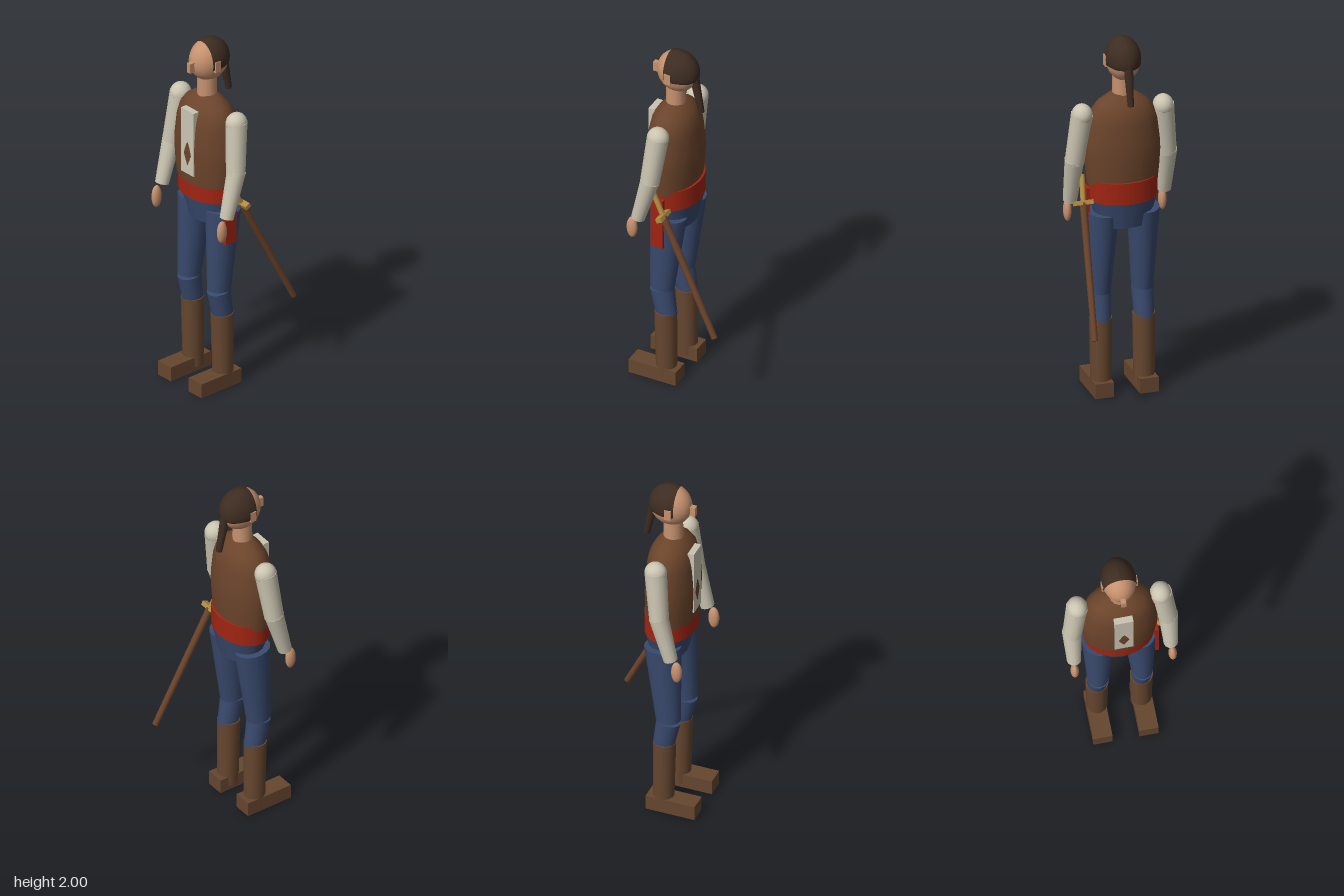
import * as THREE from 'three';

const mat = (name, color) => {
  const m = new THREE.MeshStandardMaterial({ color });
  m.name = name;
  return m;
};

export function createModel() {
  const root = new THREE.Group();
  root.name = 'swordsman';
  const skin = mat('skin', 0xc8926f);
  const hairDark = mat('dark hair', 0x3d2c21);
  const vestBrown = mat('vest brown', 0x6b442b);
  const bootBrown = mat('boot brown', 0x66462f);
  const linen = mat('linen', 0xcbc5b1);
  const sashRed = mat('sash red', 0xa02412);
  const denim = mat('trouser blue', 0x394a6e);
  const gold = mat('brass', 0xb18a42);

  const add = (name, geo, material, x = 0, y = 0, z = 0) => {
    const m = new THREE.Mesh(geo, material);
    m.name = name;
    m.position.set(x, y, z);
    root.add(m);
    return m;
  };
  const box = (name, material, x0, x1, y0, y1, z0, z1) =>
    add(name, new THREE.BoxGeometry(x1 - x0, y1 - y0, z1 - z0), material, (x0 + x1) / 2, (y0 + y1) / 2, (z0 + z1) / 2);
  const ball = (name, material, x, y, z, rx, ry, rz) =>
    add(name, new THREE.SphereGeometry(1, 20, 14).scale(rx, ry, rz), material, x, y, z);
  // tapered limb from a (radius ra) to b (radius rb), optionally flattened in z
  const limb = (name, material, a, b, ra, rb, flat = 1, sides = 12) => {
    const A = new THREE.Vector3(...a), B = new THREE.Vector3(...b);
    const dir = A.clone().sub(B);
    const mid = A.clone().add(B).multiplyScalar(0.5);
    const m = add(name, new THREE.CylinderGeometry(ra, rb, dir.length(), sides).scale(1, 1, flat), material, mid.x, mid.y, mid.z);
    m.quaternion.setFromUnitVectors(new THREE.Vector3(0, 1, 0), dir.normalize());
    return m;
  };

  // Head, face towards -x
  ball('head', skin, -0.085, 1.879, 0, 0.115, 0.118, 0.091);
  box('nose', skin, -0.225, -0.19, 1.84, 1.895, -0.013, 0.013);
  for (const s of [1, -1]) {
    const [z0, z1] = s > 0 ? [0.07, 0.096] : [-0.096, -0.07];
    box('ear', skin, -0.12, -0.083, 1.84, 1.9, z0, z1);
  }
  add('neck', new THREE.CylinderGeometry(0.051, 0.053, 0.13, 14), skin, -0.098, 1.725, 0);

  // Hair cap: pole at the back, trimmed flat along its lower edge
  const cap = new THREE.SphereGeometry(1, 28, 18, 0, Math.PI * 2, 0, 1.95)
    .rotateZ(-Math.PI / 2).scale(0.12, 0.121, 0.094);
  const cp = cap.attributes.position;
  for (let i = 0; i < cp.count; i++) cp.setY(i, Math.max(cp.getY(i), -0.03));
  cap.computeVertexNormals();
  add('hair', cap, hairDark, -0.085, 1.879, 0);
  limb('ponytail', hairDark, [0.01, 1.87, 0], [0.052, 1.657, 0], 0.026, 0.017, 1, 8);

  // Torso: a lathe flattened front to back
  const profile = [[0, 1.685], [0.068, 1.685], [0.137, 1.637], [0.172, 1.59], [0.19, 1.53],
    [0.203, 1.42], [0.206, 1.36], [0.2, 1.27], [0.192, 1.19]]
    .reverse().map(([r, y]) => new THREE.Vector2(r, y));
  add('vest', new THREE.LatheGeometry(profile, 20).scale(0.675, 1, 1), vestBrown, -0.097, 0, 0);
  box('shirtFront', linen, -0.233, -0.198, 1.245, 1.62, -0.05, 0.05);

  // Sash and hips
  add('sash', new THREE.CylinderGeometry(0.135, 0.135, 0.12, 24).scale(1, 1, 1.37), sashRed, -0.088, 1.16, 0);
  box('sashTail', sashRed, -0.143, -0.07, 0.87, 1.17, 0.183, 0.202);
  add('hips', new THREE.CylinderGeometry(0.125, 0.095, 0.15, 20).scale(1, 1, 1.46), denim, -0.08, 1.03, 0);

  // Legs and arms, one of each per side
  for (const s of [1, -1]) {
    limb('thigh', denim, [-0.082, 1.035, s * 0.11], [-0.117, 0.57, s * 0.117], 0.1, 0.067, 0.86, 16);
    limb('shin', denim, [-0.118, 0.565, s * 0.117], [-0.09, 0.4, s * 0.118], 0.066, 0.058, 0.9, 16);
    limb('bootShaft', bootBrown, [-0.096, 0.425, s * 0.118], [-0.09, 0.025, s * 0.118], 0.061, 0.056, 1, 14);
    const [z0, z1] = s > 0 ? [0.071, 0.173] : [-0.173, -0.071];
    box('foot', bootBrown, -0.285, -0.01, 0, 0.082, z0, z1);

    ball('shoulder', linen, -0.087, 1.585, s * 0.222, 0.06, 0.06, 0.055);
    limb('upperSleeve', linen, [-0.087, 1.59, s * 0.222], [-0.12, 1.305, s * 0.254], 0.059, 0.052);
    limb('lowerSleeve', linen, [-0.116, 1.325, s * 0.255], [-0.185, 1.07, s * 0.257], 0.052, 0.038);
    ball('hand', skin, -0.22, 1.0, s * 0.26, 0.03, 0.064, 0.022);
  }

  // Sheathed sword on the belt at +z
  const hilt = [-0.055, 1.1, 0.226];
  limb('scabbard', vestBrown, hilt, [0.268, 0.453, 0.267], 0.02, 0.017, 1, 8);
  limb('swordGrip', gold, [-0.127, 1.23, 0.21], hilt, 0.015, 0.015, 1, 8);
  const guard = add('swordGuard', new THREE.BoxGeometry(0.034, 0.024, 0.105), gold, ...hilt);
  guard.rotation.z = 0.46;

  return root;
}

....................

(Work required)
Set down exactly the line that holds "ball('shoulder', linen, -0.087, 1.585, s" and all lines after it to the end of the data.

(Exercise response)
    ball('shoulder', linen, -0.087, 1.585, s * 0.222, 0.06, 0.06, 0.055);
    limb('upperSleeve', linen, [-0.087, 1.59, s * 0.222], [-0.12, 1.305, s * 0.254], 0.059, 0.052);
    limb('lowerSleeve', linen, [-0.116, 1.325, s * 0.255], [-0.185, 1.07, s * 0.257], 0.052, 0.038);
    ball('hand', skin, -0.22, 1.0, s * 0.26, 0.03, 0.064, 0.022);
  }

  // Sheathed sword on the belt at +z
  const hilt = [-0.055, 1.1, 0.226];
  limb('scabbard', vestBrown, hilt, [0.268, 0.453, 0.267], 0.02, 0.017, 1, 8);
  limb('swordGrip', gold, [-0.127, 1.23, 0.21], hilt, 0.015, 0.015, 1, 8);
  const guard = add('swordGuard', new THREE.BoxGeometry(0.034, 0.024, 0.105), gold, ...hilt);
  guard.rotation.z = 0.46;

  return root;
}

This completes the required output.